Practice with Purpose
My exasperated son banged his hands on the piano keys. He was an 8-year-old with clear musical ability but no desire to practice. “Why? Why do I have to do it again? I don’t understand!” he moaned. I knew this was standard behavior for similar children his age, but the knowledge didn’t make dealing with his resistance any easier.
“C’mon,” I coaxed. “You’re playing in public on Saturday. Don’t you want to be at your best?” He glowered a non-response, finally eked out the troublesome phrase, then ran outside with glee when our time was over.
I rubbed my temples, wondering how my life had come to this, a never-ending list of home- and child-related tasks and challenges that often had nothing to do with my own gifts and abilities. Was this what it meant to be a great parent? Pouring all my energies into family life until there was nothing left of myself to give? “I need a week at the spa, by myself!” I grumbled to no one in particular.
Several days later, my husband parked our minivan along the curb of a well-worn Chicago street, surrounded on both sides by aged, brick brownstones and overgrown yards. We were in the neighborhood of East Garfield Park to visit the homeless women’s shelter of Breakthrough Urban Ministries. Along with serving a meal and spending time with the shelter guests, two of my three young sons were playing several music selections for the guests to enjoy, the purpose for our practice sessions earlier in the week.
While the residents were lining up to be served their meal, my kids began performing, and before long they had commanded the full attention of the room. “Look at these two little boys! Can you believe this?” exclaimed one of the women, wiry and tall despite her slightly hunched back. “Everyone, you have got to listen to this!”

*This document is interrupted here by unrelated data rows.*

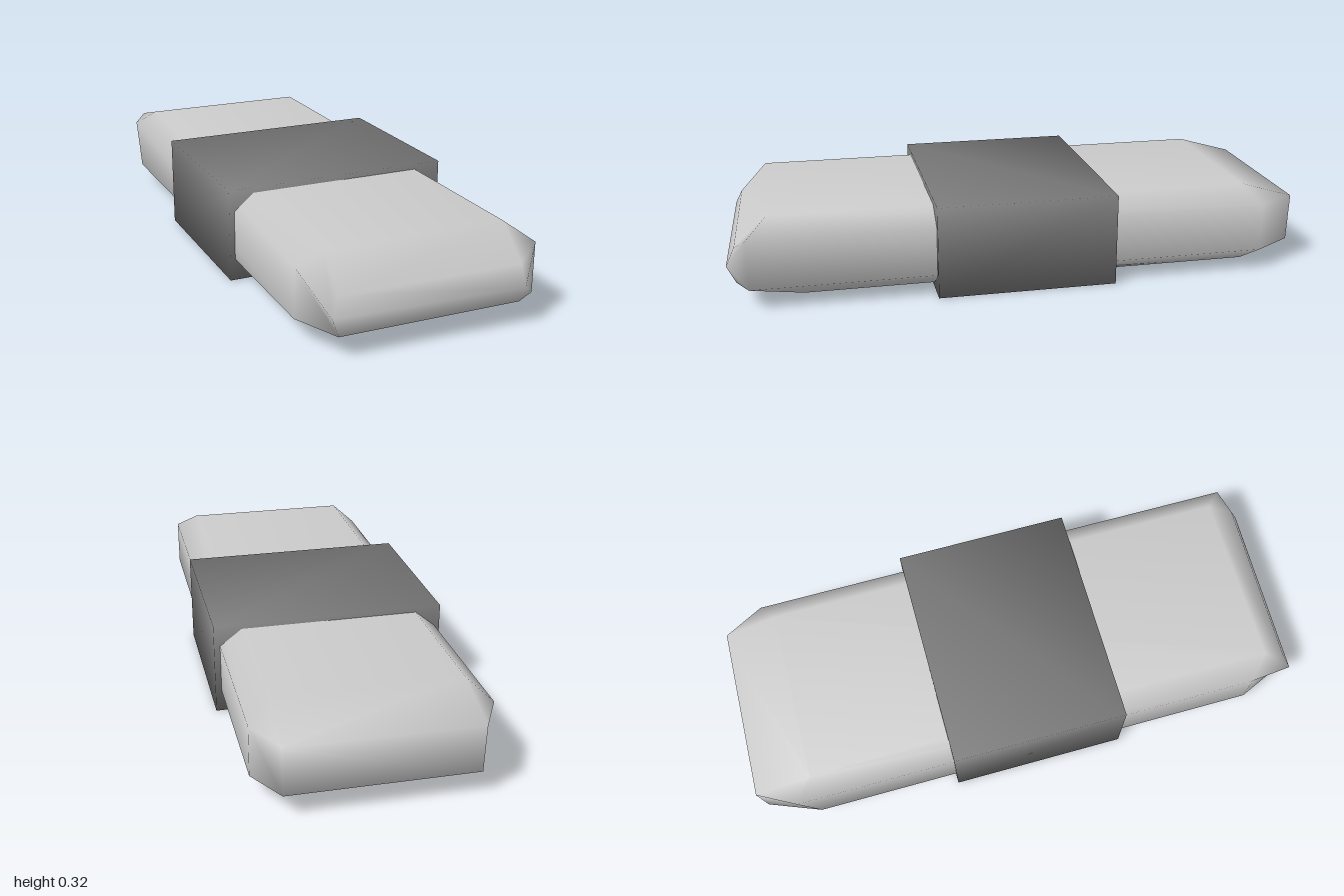
import * as THREE from 'three';
import { mergeVertices } from 'three/addons/utils/BufferGeometryUtils.js';

// Closed, smooth-shaded solid lofted through rings of [x, y, z] points, back to front.
function loft(rings) {
  const n = rings[0].length, index = [];
  for (let r = 0; r < rings.length - 1; r++) {
    for (let i = 0; i < n; i++) {
      const j = (i + 1) % n;
      const a = r * n + i, b = r * n + j, c = b + n, d = a + n;
      index.push(a, b, c, a, c, d);
    }
  }
  // End caps, fanned from point 1 so the front ridge runs straight across
  const last = (rings.length - 1) * n;
  for (let k = 1; k < n - 1; k++) {
    const i = (1 + k) % n, j = (2 + k) % n;
    index.push(last + 1, last + i, last + j, 1, j, i);
  }
  const geometry = new THREE.BufferGeometry();
  geometry.setAttribute('position', new THREE.Float32BufferAttribute(rings.flat(2), 3));
  geometry.setIndex(index);
  const merged = mergeVertices(geometry);
  merged.computeVertexNormals();
  return merged;
}

export function createModel() {
  const group = new THREE.Group();
  group.name = 'eraser';

  // Rubber block: chamfered section with slightly worn, uneven ends
  const section = [
    [0.375, 0.075], [0.375, 0.245], [0.30, 0.302], [-0.31, 0.302],
    [-0.38, 0.245], [-0.38, 0.075], [-0.31, 0.02], [0.30, 0.02],
  ];
  const ringAt = (zs) => section.map(([x, y], i) => [x, y, zs[i]]);
  const backTip = [
    [0.30, 0.08, -0.985], [0.30, 0.245, -0.99], [0.30, 0.245, -0.99], [-0.31, 0.245, -1],
    [-0.31, 0.245, -1], [-0.31, 0.08, -0.99], [-0.31, 0.08, -0.99], [0.30, 0.08, -0.985],
  ];
  const frontTip = [
    [0.30, 0.075, 0.97], [0.30, 0.135, 1], [0.30, 0.20, 0.97], [-0.31, 0.20, 0.955],
    [-0.34, 0.145, 0.98], [-0.31, 0.075, 0.96], [-0.31, 0.075, 0.96], [0.30, 0.075, 0.97],
  ];
  const block = new THREE.Mesh(
    loft([
      backTip,
      ringAt([-0.85, -0.85, -0.80, -0.80, -0.87, -0.81, -0.81, -0.81]),
      ringAt([0.93, 0.93, 0.86, 0.86, 0.80, 0.80, 0.75, 0.75]),
      frontTip,
    ]),
    new THREE.MeshStandardMaterial({ color: 0xcccccc }),
  );
  block.name = 'rubberBlock';
  group.add(block);

  // Sleeve wrapped around the middle, with normals shared at its corners
  const box = new THREE.BoxGeometry(0.794, 0.32, 0.62);
  box.deleteAttribute('normal');
  box.deleteAttribute('uv');
  const sleeveGeometry = mergeVertices(box);
  sleeveGeometry.computeVertexNormals();
  const sleeve = new THREE.Mesh(sleeveGeometry, new THREE.MeshStandardMaterial({ color: 0x777777 }));
  sleeve.name = 'sleeve';
  sleeve.position.set(-0.001, 0.16, 0);
  group.add(sleeve);

  return group;
}
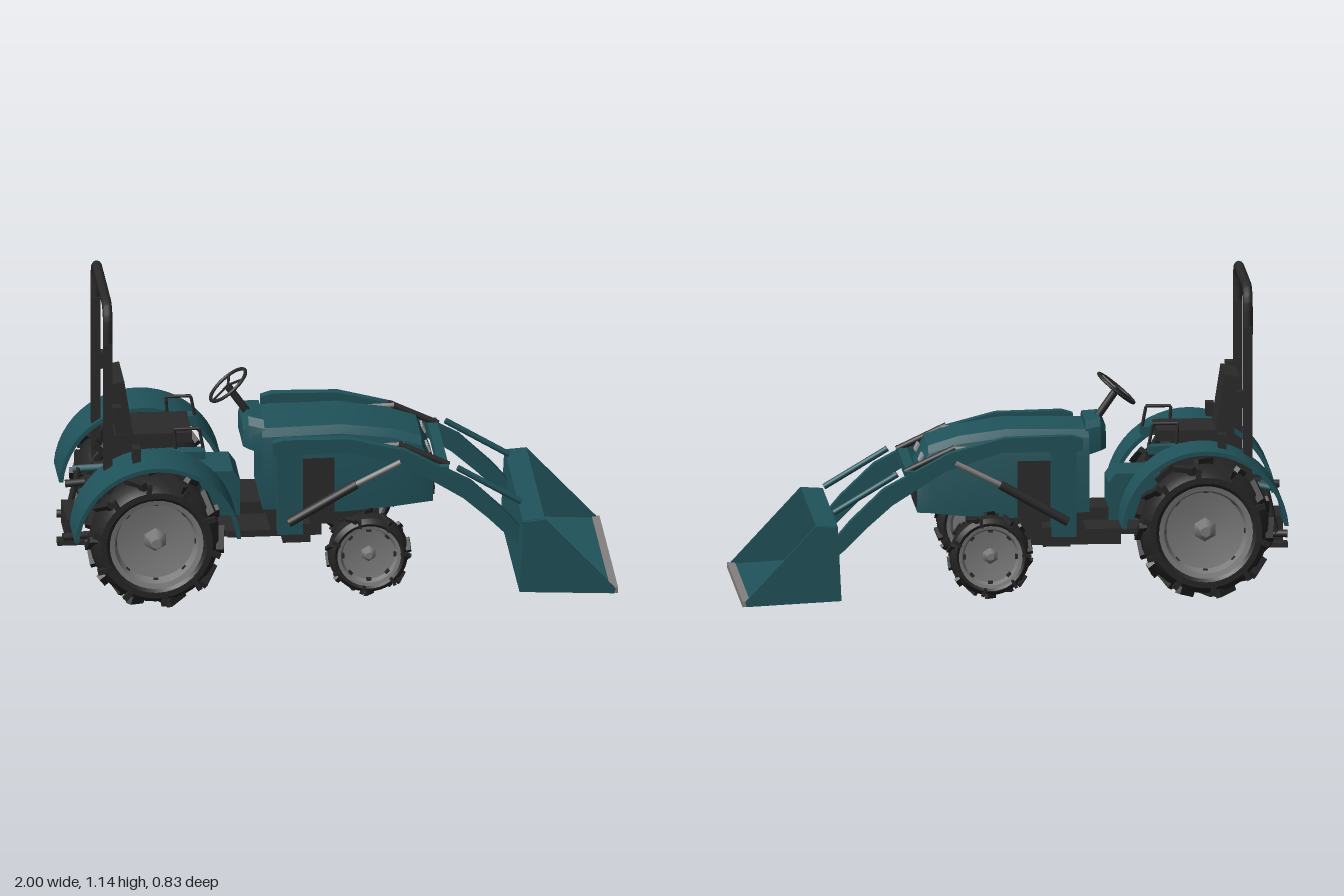
import * as THREE from 'three';
import { toCreasedNormals } from 'three/addons/utils/BufferGeometryUtils.js';

export function createModel() {
  const root = new THREE.Group();
  root.name = 'tractor';
  const material = (name, color) => {
    const m = new THREE.MeshStandardMaterial({ color });
    m.name = name;
    return m;
  };
  const teal = material('tealPaint', 0x20535b);
  const black = material('blackPlastic', 0x2a2a2a);
  const rubber = material('tyreRubber', 0x252525);
  const grey = material('rimGrey', 0x7c7c7c);
  const steel = material('steel', 0x858080);
  const lamp = material('lampGlass', 0x9c9c9c);

  const V = (x, y, z) => new THREE.Vector3(x, y, z);
  const add = (name, geo, mat, parent = root) => {
    const m = new THREE.Mesh(geo, mat);
    m.name = name;
    parent.add(m);
    return m;
  };
  // Box given by its limits
  const box = (name, mat, x0, x1, y0, y1, z0, z1) => {
    const m = add(name, new THREE.BoxGeometry(x1 - x0, y1 - y0, Math.abs(z1 - z0)), mat);
    m.position.set((x0 + x1) / 2, (y0 + y1) / 2, (z0 + z1) / 2);
    return m;
  };
  // Round rod between two points
  const rod = (name, mat, a, b, r, sides = 10) => {
    const d = b.clone().sub(a);
    const m = add(name, new THREE.CylinderGeometry(r, r, d.length(), sides), mat);
    m.position.copy(a).addScaledVector(d, 0.5);
    m.quaternion.setFromUnitVectors(V(0, 1, 0), d.normalize());
  };
  // Side outline extruded between two z positions
  const plate = (name, mat, pts, z0, z1) => {
    const shape = new THREE.Shape(pts.map(p => new THREE.Vector2(...p)));
    const geo = new THREE.ExtrudeGeometry(shape, { depth: Math.abs(z1 - z0), bevelEnabled: false });
    geo.translate(0, 0, Math.min(z0, z1));
    add(name, toCreasedNormals(geo, 0.4), mat);
  };
  // Bent tube through straight pieces
  const tube = (name, mat, pts, r, n = 40) => {
    const path = new THREE.CurvePath();
    for (let i = 1; i < pts.length; i++) path.add(new THREE.LineCurve3(pts[i - 1], pts[i]));
    add(name, new THREE.TubeGeometry(path, n, r, 10), mat);
  };
  // Skin over closed rings, with both ends capped
  const loft = (rings) => {
    const pos = [];
    const tri = (...p) => p.forEach(v => pos.push(v.x, v.y, v.z));
    const n = rings[0].length;
    for (let i = 0; i + 1 < rings.length; i++)
      for (let j = 0; j < n; j++) {
        const k = (j + 1) % n, a = rings[i], b = rings[i + 1];
        tri(a[j], b[j], b[k]);
        tri(a[j], b[k], a[k]);
      }
    const first = rings[0], last = rings[rings.length - 1];
    for (let j = 1; j + 1 < n; j++) {
      tri(first[0], first[j], first[j + 1]);
      tri(last[0], last[j + 1], last[j]);
    }
    const g = new THREE.BufferGeometry();
    g.setAttribute('position', new THREE.Float32BufferAttribute(pos, 3));
    return toCreasedNormals(g, 0.4);
  };
  const lathe = (pts, sides) => {
    const g = new THREE.LatheGeometry(pts.map(p => new THREE.Vector2(...p)), sides);
    return toCreasedNormals(g.rotateX(Math.PI / 2), 0.5);
  };

  // Wheels: tyre, dished rim, notches, hub and angled lugs
  const wheel = (name, x, y, z, R, rim, w, lugs, notch, side) => {
    const g = new THREE.Group();
    g.name = name;
    g.position.set(x, y, z);
    if (side < 0) g.rotation.y = Math.PI;
    root.add(g);
    const h = w / 2;
    add('tyre', lathe([[rim, -h * 0.85], [rim * 1.1, -h], [R * 0.86, -h], [R * 0.96, -h * 0.65], [R, 0],
      [R * 0.96, h * 0.65], [R * 0.86, h], [rim * 1.1, h], [rim, h * 0.85], [rim, -h * 0.85]], 40), rubber, g);
    add('rim', lathe([[0, -h * 0.3], [rim * 0.8, -h * 0.3], [rim * 0.9, -h * 0.8], [rim * 1.03, -h * 0.9],
      [rim * 1.03, h * 0.9], [rim * 0.92, h * 0.85], [rim * 0.85, h * 0.45], [rim * 0.4, h * 0.3], [0, h * 0.3]], 36), grey, g);
    const hub = add('hub', new THREE.CylinderGeometry(rim * 0.12, rim * 0.28, h * 0.6, 6), grey, g);
    hub.rotation.x = Math.PI / 2;
    hub.position.z = h * 0.55;
    for (let i = 0; i < 8; i++) {
      const a = i * Math.PI / 4;
      const mark = add('rimNotch', new THREE.BoxGeometry(notch, 0.018, 0.012), black, g);
      mark.position.set(Math.cos(a) * rim * 0.87, Math.sin(a) * rim * 0.87, h * 0.55);
      mark.rotation.z = a;
    }
    for (let i = 0; i < lugs * 2; i++) {
      const s = i % 2 ? 1 : -1;
      const lug = new THREE.Group();
      lug.name = 'lug';
      lug.rotation.z = i * Math.PI / lugs;
      g.add(lug);
      const tread = add('treadLug', new THREE.BoxGeometry(R * 0.09, R * 0.12, h * 1.15), rubber, lug);
      tread.position.set(0, R * 0.99, s * h * 0.48);
      tread.rotation.set(s * 0.12, s * 0.6, 0);
      const shoulder = add('shoulderLug', new THREE.BoxGeometry(R * 0.08, R * 0.22, h * 0.24), rubber, lug);
      shoulder.position.set(R * 0.16, R * 0.87, s * h * 0.96);
      shoulder.rotation.z = -0.4;
    }
  };

  // Hood, tapering to the nose
  const hoodRing = ([x, yb, ys, yt, wb, wt]) => [[wb, yb], [wb, ys], [wt, yt - 0.025], [wt - 0.03, yt],
    [0.03 - wt, yt], [-wt, yt - 0.025], [-wb, ys], [-wb, yb]].map(([z, y]) => V(x, y, z));
  add('hood', loft([[-0.27, 0.3, 0.5, 0.595, 0.168, 0.152], [0.02, 0.28, 0.5, 0.6, 0.165, 0.15],
    [0.2, 0.29, 0.48, 0.575, 0.157, 0.143], [0.31, 0.3, 0.46, 0.54, 0.149, 0.137],
    [0.35, 0.3, 0.41, 0.455, 0.138, 0.133]].map(hoodRing)), teal);
  box('grille', black, 0.34, 0.356, 0.32, 0.435, -0.125, 0.125);
  for (let i = 0; i < 4; i++) box('grilleBar', rubber, 0.355, 0.36, 0.335 + i * 0.027, 0.345 + i * 0.027, -0.11, 0.11);

  // Dash, floor tunnel and steering
  add('dash', loft([[-0.335, 0.52, 0.56, 0.6, 0.1, 0.1], [-0.315, 0.515, 0.57, 0.628, 0.12, 0.11],
    [-0.26, 0.5, 0.57, 0.62, 0.135, 0.13]].map(hoodRing)), teal);
  plate('floorTunnel', teal, [[-0.53, 0.22], [-0.345, 0.22], [-0.345, 0.39], [-0.37, 0.425], [-0.53, 0.425]], -0.1, 0.1);
  rod('steeringColumn', black, V(-0.3, 0.6, 0), V(-0.38, 0.715, 0), 0.014);
  const steering = new THREE.Group();
  steering.name = 'steeringWheel';
  steering.position.set(-0.38, 0.72, 0);
  steering.quaternion.setFromUnitVectors(V(0, 0, 1), V(-0.64, 0.77, 0).normalize());
  root.add(steering);
  add('steeringRim', new THREE.TorusGeometry(0.082, 0.0065, 8, 28), black, steering);
  for (let i = 0; i < 3; i++) {
    const spoke = add('steeringSpoke', new THREE.BoxGeometry(0.08, 0.008, 0.006), black, steering);
    const a = i * Math.PI * 2 / 3;
    spoke.position.set(Math.cos(a) * 0.04, Math.sin(a) * 0.04, 0);
    spoke.rotation.z = a;
  }

  // Seat
  plate('seatBack', black, [[-0.79, 0.56], [-0.73, 0.56], [-0.765, 0.785], [-0.82, 0.775]], -0.105, 0.105);
  box('seatCushion', black, -0.8, -0.52, 0.545, 0.583, -0.11, 0.11);
  box('seatBase', black, -0.8, -0.58, 0.42, 0.545, -0.08, 0.08);

  // Chassis and axles
  box('transmission', black, -0.8, -0.39, 0.2, 0.42, -0.085, 0.085);
  box('chassis', black, -0.39, -0.05, 0.165, 0.3, -0.09, 0.09);
  box('floorboard', black, -0.5, -0.25, 0.235, 0.255, -0.26, 0.26);
  box('engineSump', black, -0.06, 0.16, 0.2, 0.3, -0.07, 0.07);
  box('frontAxle', black, 0.06, 0.14, 0.145, 0.21, -0.25, 0.25);
  rod('rearAxle', black, V(-0.675, 0.262, -0.28), V(-0.675, 0.262, 0.28), 0.065, 12);

  // Roll bar hoop
  const hoop = [V(-0.838, 0.96, 0.243), V(-0.838, 1.05, 0.243)];
  for (let i = 1; i <= 6; i++) {
    const a = i * Math.PI / 12;
    hoop.push(V(-0.838, 1.05 + Math.sin(a) * 0.077, 0.18 + Math.cos(a) * 0.063));
  }
  hoop.push(...hoop.slice().reverse().map(p => V(p.x, p.y, -p.z)));
  tube('rollBarHoop', black, hoop, 0.018, 90);

  // Rear hitch
  box('hitchBlock', black, -0.975, -0.93, 0.17, 0.26, -0.1, 0.1);
  box('drawbar', black, -1, -0.7, 0.13, 0.147, -0.025, 0.025);
  box('hitchMount', black, -0.9, -0.8, 0.2, 0.38, -0.03, 0.03);
  rod('topLink', black, V(-0.84, 0.37, 0), V(-0.97, 0.36, 0), 0.014);

  // Paired parts
  const arc = (r, from, to) => Array.from({ length: 25 }, (_, i) => {
    const a = from + (to - from) * i / 24;
    return [-0.672 + Math.cos(a) * r, 0.262 + Math.sin(a) * r];
  });
  for (const s of [1, -1]) {
    wheel('rearWheel', -0.675, 0.262, s * 0.31, 0.236, 0.165, 0.185, 10, 0.006, s);
    wheel('frontWheel', 0.1, 0.172, s * 0.298, 0.147, 0.112, 0.1, 7, 0.016, s);

    // Fenders and grab handles
    plate('fender', teal, [...arc(0.302, 0.07, 3.06), ...arc(0.287, 3.06, 0.07)], s * 0.205, s * 0.414);
    box('fenderBracket', teal, -0.65, -0.48, 0.515, 0.545, s * 0.155, s * 0.207);
    tube('grabHandle', black, [V(-0.585, 0.54, s * 0.165), V(-0.59, 0.62, s * 0.165),
      V(-0.5, 0.62, s * 0.165), V(-0.485, 0.54, s * 0.165)], 0.006);

    // Roll bar posts and lamps
    box('rollBarPost', black, -0.854, -0.822, 0.3, 0.99, s * 0.222, s * 0.262);
    box('rollBarFoot', black, -0.854, -0.78, 0.3, 0.36, s * 0.08, s * 0.25);
    box('postLamp', black, -0.825, -0.795, 0.7, 0.76, s * 0.258, s * 0.302);
    box('fenderLamp', black, -0.755, -0.725, 0.55, 0.607, s * 0.275, s * 0.325);

    // Hitch arms
    rod('lowerLink', black, V(-0.75, 0.2, s * 0.08), V(-0.99, 0.2, s * 0.12), 0.014);
    rod('hitchLink', black, V(-0.91, 0.38, s * 0.11), V(-0.95, 0.2, s * 0.115), 0.012);
    rod('hitchArm', teal, V(-0.8, 0.39, s * 0.08), V(-0.93, 0.37, s * 0.12), 0.014);

    // Hood side panel and headlight
    box('sidePanel', black, -0.13, -0.01, 0.285, 0.49, s * 0.164, s * 0.171);
    const light = box('headlight', lamp, 0.331, 0.339, 0.483, 0.511, s * 0.07, s * 0.128);
    light.rotation.z = 0.44;

    // Front lift post and arm
    box('liftPost', teal, -0.22, -0.13, 0.22, 0.56, s * 0.17, s * 0.225);
    box('liftMount', black, -0.2, -0.1, 0.18, 0.25, s * 0.08, s * 0.2);
    plate('liftArm', teal, [[-0.24, 0.54], [-0.24, 0.585], [-0.2, 0.597], [0.04, 0.592], [0.24, 0.54], [0.48, 0.41],
      [0.6, 0.295], [0.655, 0.23], [0.65, 0.165], [0.62, 0.19], [0.54, 0.27], [0.45, 0.35], [0.26, 0.47], [0.05, 0.54]],
    s * 0.222, s * 0.256);

    // Lift cylinder, bucket cylinder and link
    rod('liftCylinder', black, V(-0.185, 0.285, s * 0.272), V(0.06, 0.425, s * 0.272), 0.017);
    rod('liftRod', steel, V(0.06, 0.425, s * 0.272), V(0.22, 0.505, s * 0.272), 0.01);
    rod('bucketRod', steel, V(-0.13, 0.535, s * 0.2), V(0.24, 0.545, s * 0.2), 0.009);
    rod('bucketCylinder', black, V(0.22, 0.55, s * 0.21), V(0.4, 0.465, s * 0.21), 0.012);
    rod('bucketLink', teal, V(0.43, 0.463, s * 0.24), V(0.66, 0.325, s * 0.24), 0.011);

    // Bucket sides and brackets
    plate('bucketSide', teal, [[0.655, 0.295], [0.735, 0.3], [0.99, 0.025], [0.985, 0.008], [0.642, 0.025]],
      s * 0.358, s * 0.37);
    plate('bucketBracket', teal, [[0.645, 0.15], [0.675, 0.147], [0.715, 0.29], [0.655, 0.29]],
      s * 0.23, s * 0.252);
  }

  // Cross tube, bucket shell and cutting edge
  box('crossTube', teal, 0.362, 0.398, 0.437, 0.472, -0.25, 0.25);
  plate('bucketShell', teal, [[0.655, 0.297], [0.735, 0.302], [0.735, 0.29], [0.667, 0.285], [0.655, 0.042],
    [0.985, 0.024], [0.985, 0.01], [0.642, 0.025]], -0.36, 0.36);
  box('cuttingEdge', steel, 0.972, 1, 0.007, 0.028, -0.366, 0.366);

  return root;
}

The women clapped and cheered after each number, and after the boys had delivered their final bows, several of the residents came up to ask questions and give feedback: “How old are you?” “How long have you been playing?” “You’re something special, you know that?”
No sooner had we driven away from the shelter than our kids’ voices filled the car. “When can we go back?” asked my 8-year-old, bouncing up and down on his booster seat. “I want to play for them again!” Gone were any memories of his resistance to practicing. All that remained was a broad smile, filled with joy, lit from within by the affirmation and appreciation of others.
My own heart swelled with a private happiness, as I remembered how we began our week: my son, the frustrated child pianist; and me, the frazzled middle-aged mother. Those recollections were fast fading, replaced with the lightness of spirit that came from comprehending anew why we were put on this earth: To live not solely for ourselves, but for the purpose of blessing, serving, and loving others—whether a room full of homeless women or one’s own children.
“We’ll definitely go back,” I reassured my still-bouncing son, then I leaned back in my seat, tired but tension-free. There would be no spa getaway for me this weekend, but our family’s time at the shelter had given me something far better.
Image by Diane Gracy. Used with permission. Sourced through Flickr. Post by Helen Lee, author of The Missional Mom: Living with Purpose at Home & in the World (www.themissionalmom.com).